━━━ Supplied records

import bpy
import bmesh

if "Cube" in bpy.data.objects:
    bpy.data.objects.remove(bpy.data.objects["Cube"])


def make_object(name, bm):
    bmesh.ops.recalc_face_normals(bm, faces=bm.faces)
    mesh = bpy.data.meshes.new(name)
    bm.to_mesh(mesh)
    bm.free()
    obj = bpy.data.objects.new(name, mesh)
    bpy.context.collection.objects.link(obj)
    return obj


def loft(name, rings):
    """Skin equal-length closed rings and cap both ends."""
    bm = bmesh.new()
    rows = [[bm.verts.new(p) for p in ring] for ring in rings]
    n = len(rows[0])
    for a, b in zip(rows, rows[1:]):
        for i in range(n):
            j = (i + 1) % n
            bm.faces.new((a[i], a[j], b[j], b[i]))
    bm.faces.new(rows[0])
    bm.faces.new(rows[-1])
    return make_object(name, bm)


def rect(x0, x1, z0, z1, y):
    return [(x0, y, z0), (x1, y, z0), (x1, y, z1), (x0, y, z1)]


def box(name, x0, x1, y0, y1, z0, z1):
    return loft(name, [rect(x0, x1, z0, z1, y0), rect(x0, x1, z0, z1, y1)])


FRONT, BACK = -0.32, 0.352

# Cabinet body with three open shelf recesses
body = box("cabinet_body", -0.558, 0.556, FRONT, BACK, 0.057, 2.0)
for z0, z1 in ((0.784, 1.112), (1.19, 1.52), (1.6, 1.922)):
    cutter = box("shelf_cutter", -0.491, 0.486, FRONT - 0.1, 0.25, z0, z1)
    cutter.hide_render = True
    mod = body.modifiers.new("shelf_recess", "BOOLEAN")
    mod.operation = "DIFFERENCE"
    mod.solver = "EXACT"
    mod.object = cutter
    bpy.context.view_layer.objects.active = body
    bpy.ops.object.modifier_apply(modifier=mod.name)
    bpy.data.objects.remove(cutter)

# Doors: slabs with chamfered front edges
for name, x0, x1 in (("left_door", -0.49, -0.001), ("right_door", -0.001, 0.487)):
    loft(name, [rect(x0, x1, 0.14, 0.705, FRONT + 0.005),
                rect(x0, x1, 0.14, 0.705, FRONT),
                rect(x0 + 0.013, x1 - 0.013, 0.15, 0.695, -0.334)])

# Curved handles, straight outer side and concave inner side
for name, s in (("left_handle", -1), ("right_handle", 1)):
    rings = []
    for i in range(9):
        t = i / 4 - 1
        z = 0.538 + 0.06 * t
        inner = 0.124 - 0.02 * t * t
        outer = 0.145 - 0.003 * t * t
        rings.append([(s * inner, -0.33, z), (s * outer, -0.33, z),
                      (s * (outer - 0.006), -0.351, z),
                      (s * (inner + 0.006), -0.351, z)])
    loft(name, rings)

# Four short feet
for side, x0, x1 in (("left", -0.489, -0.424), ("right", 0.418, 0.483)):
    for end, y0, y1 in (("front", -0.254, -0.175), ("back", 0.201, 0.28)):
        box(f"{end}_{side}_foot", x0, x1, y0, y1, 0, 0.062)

━━━━━━
━━━ Supplied records

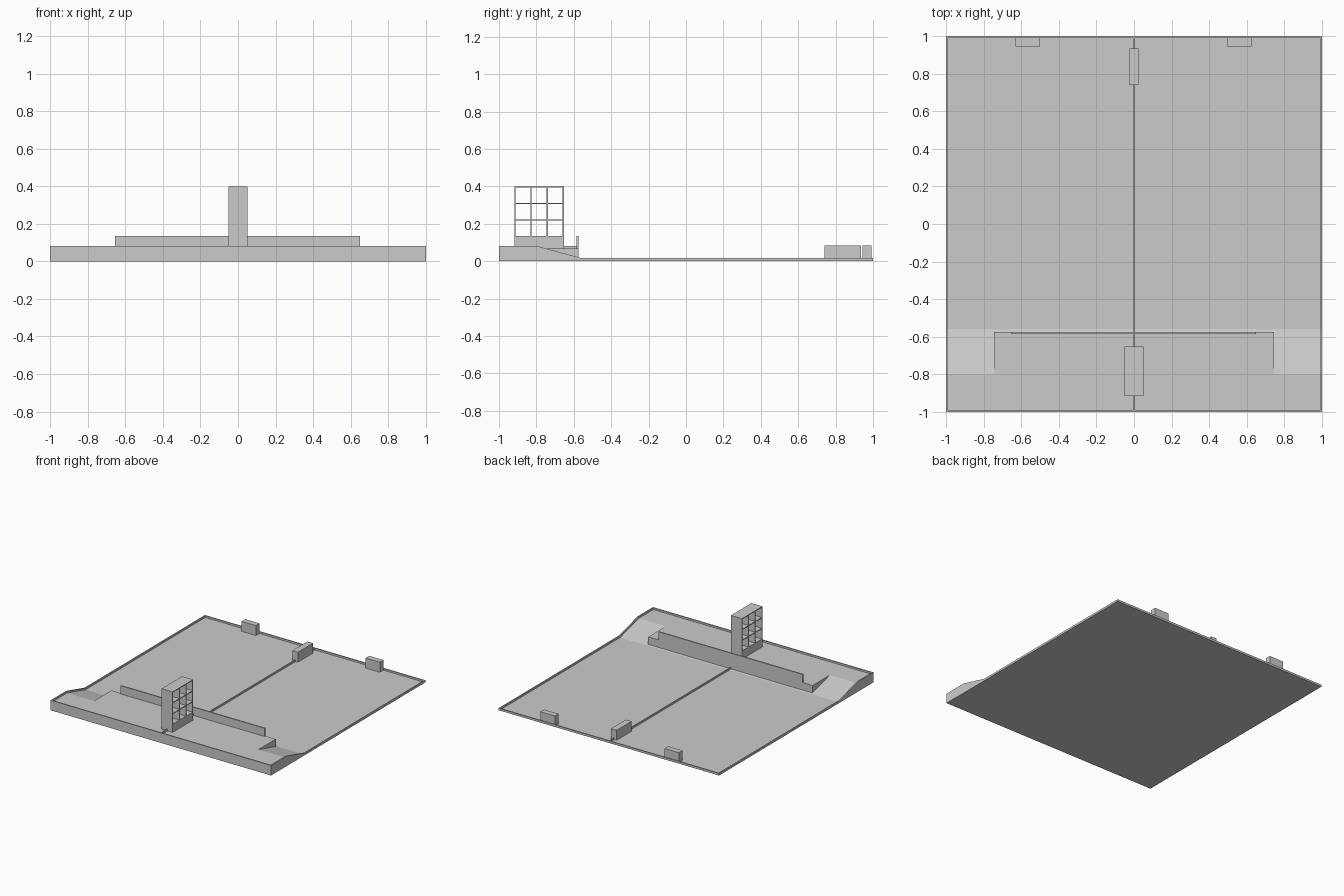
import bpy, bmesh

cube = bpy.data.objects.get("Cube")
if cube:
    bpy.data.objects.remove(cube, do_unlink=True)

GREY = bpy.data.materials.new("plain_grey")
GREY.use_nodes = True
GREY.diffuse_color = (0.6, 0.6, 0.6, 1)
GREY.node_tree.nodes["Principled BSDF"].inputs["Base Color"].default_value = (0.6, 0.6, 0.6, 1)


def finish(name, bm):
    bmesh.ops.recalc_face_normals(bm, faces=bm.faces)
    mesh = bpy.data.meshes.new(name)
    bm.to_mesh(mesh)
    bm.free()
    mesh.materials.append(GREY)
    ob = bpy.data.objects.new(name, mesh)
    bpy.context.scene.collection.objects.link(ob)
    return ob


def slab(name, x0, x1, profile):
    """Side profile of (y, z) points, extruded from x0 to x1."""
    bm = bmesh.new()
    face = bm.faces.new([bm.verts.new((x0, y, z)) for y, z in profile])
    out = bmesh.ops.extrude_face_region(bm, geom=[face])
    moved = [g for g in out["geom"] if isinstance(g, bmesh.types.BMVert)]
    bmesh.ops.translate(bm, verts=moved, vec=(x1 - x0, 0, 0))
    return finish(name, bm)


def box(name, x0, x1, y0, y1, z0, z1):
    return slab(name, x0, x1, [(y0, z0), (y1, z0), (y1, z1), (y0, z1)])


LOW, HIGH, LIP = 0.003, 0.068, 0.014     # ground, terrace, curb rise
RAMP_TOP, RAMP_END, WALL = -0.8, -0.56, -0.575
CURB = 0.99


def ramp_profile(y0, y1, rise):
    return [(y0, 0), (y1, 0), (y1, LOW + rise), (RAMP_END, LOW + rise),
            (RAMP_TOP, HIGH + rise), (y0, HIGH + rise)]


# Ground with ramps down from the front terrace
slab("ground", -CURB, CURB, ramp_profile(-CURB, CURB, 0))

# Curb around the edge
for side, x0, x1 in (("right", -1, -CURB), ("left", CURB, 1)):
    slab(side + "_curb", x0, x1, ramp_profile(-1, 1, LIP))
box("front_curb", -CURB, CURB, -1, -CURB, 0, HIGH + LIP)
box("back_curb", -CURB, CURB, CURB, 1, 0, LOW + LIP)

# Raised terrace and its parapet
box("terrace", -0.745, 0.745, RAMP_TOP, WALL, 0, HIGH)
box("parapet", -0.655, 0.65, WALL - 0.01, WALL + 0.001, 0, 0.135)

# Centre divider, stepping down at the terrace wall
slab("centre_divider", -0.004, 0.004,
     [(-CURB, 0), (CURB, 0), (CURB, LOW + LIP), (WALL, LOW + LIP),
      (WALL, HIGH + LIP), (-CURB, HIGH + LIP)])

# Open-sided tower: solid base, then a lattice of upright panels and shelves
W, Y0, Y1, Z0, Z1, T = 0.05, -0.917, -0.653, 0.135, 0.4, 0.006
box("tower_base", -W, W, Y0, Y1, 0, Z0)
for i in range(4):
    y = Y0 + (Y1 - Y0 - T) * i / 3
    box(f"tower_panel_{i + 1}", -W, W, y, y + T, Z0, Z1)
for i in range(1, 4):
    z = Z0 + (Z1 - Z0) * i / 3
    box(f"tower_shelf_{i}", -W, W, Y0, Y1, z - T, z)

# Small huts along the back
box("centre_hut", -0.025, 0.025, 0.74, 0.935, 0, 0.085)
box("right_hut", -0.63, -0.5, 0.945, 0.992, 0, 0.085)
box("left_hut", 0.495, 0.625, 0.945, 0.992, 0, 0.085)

━━━━━━

Your assignment: Repeat exactly the lines of the listing above, from the one with "# Four short feet" down to the one with "y1, 0, 0.062)"; both of those lines belong in the range.

Written answer:
# Four short feet
for side, x0, x1 in (("left", -0.489, -0.424), ("right", 0.418, 0.483)):
    for end, y0, y1 in (("front", -0.254, -0.175), ("back", 0.201, 0.28)):
        box(f"{end}_{side}_foot", x0, x1, y0, y1, 0, 0.062)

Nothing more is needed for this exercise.